“There is nothing wrong with the state wanting to develop the steel industry in order to have affordable raw materials for other domestic sectors,” he said.
“But trying to achieve those goals through such projects as Formosa and [the planned] Ca Na may instead result in negative outcomes.”
The expert explained that Vietnam is offering numerous incentives to large-scale steel projects, which are supposed to invest heavily in environmental protection.
The Formosa plant caused widespread fish deaths in central Vietnam in April, while the Ca Na project, yet to be implemented, has raised similar environmental concerns.
How to make changes
Dr. Anh said the first thing that needs to be changed is the way the government sees the three economic sectors, foreign-invested, private and state-owned.
“The government currently considers state-owned enterprises its ‘birth children’, foreign-invested firms ‘adopted children’, and finally, private businesses ‘step-children’,” Dr. Anh elaborated.

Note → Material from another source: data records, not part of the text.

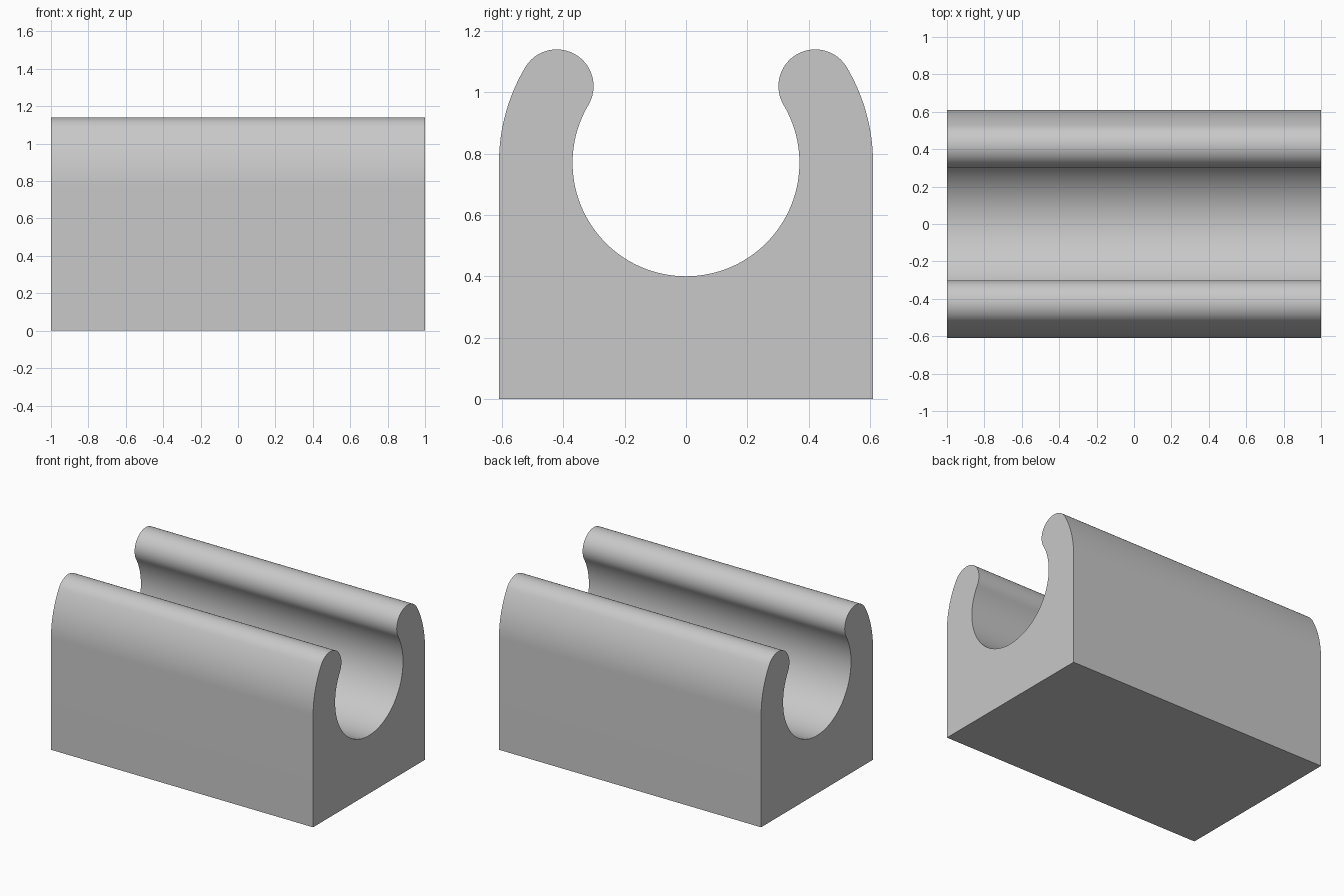
import bpy
import bmesh
from math import sin, cos, pi, asin, radians

default_cube = bpy.data.objects.get("Cube")
if default_cube:
    bpy.data.objects.remove(default_cube, do_unlink=True)

# Main dimensions
HALF_LENGTH = 1.0
BORE_Z = 0.77
BORE_R = 0.37
OUTER_R = 0.61
LIP_R = (OUTER_R - BORE_R) / 2
MID_R = BORE_R + LIP_R
LIP_ANGLE = asin(0.51)


def arc(cy, cz, radius, start, end, steps):
    """Points along an arc in the y-z plane."""
    angles = [start + (end - start) * i / steps for i in range(steps + 1)]
    return [(cy + radius * cos(a), cz + radius * sin(a)) for a in angles]


# Half of the cross-section: base, side wall, outer curve, round lip, bore
lip_y = MID_R * cos(LIP_ANGLE)
lip_z = BORE_Z + MID_R * sin(LIP_ANGLE)
half = [(OUTER_R, 0)]
half += arc(0, BORE_Z, OUTER_R, 0, LIP_ANGLE, 16)
half += arc(lip_y, lip_z, LIP_R, LIP_ANGLE, LIP_ANGLE + pi, 32)[1:]
half += arc(0, BORE_Z, BORE_R, LIP_ANGLE, -pi / 2, 48)[1:]

# Mirror the half, sharing the point at the bottom of the bore
profile = half + [(-y, z) for y, z in reversed(half[:-1])]

# Extrude the cross-section along x
bm = bmesh.new()
cap = bm.faces.new([bm.verts.new((-HALF_LENGTH, y, z)) for y, z in profile])
extruded = bmesh.ops.extrude_face_region(bm, geom=[cap], use_keep_orig=True)
end_verts = [g for g in extruded["geom"] if isinstance(g, bmesh.types.BMVert)]
bmesh.ops.translate(bm, verts=end_verts, vec=(2 * HALF_LENGTH, 0, 0))
bmesh.ops.recalc_face_normals(bm, faces=bm.faces)
mesh = bpy.data.meshes.new("rod_clip")
bm.to_mesh(mesh)
bm.free()

clip = bpy.data.objects.new("rod_clip", mesh)
bpy.context.collection.objects.link(clip)

# Plain grey material
grey = bpy.data.materials.new("light_grey")
grey.use_nodes = True
colour = (0.58, 0.58, 0.58, 1)
grey.diffuse_color = colour
grey.node_tree.nodes["Principled BSDF"].inputs["Base Color"].default_value = colour
mesh.materials.append(grey)

# Smooth curves with sharp end edges
bpy.ops.object.select_all(action="DESELECT")
clip.select_set(True)
bpy.context.view_layer.objects.active = clip
bpy.ops.object.shade_smooth_by_angle(angle=radians(30))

“This must be changed to create a more transparent playground where private, small- and medium-sized enterprises will have more freedom for competition and development.”
Dr. Anh added that small- and medium-sized enterprises do not need tax breaks or other incentives from the government, “what they need is to be recognized as having a key role in the economy.”
The next reform the government should make, according to the expert, lies in the way policies, plans and strategies are prepared and enacted.
As for the constitution, Dr. Anh said the government should step aside in some fields in order to give more space for private companies to grow.
“The government should only do what [private] businesses do not want to do, or are unable to do,” he said.
“Why should the government try to keep state-run enterprises in fields like dairy, rubber and textiles?”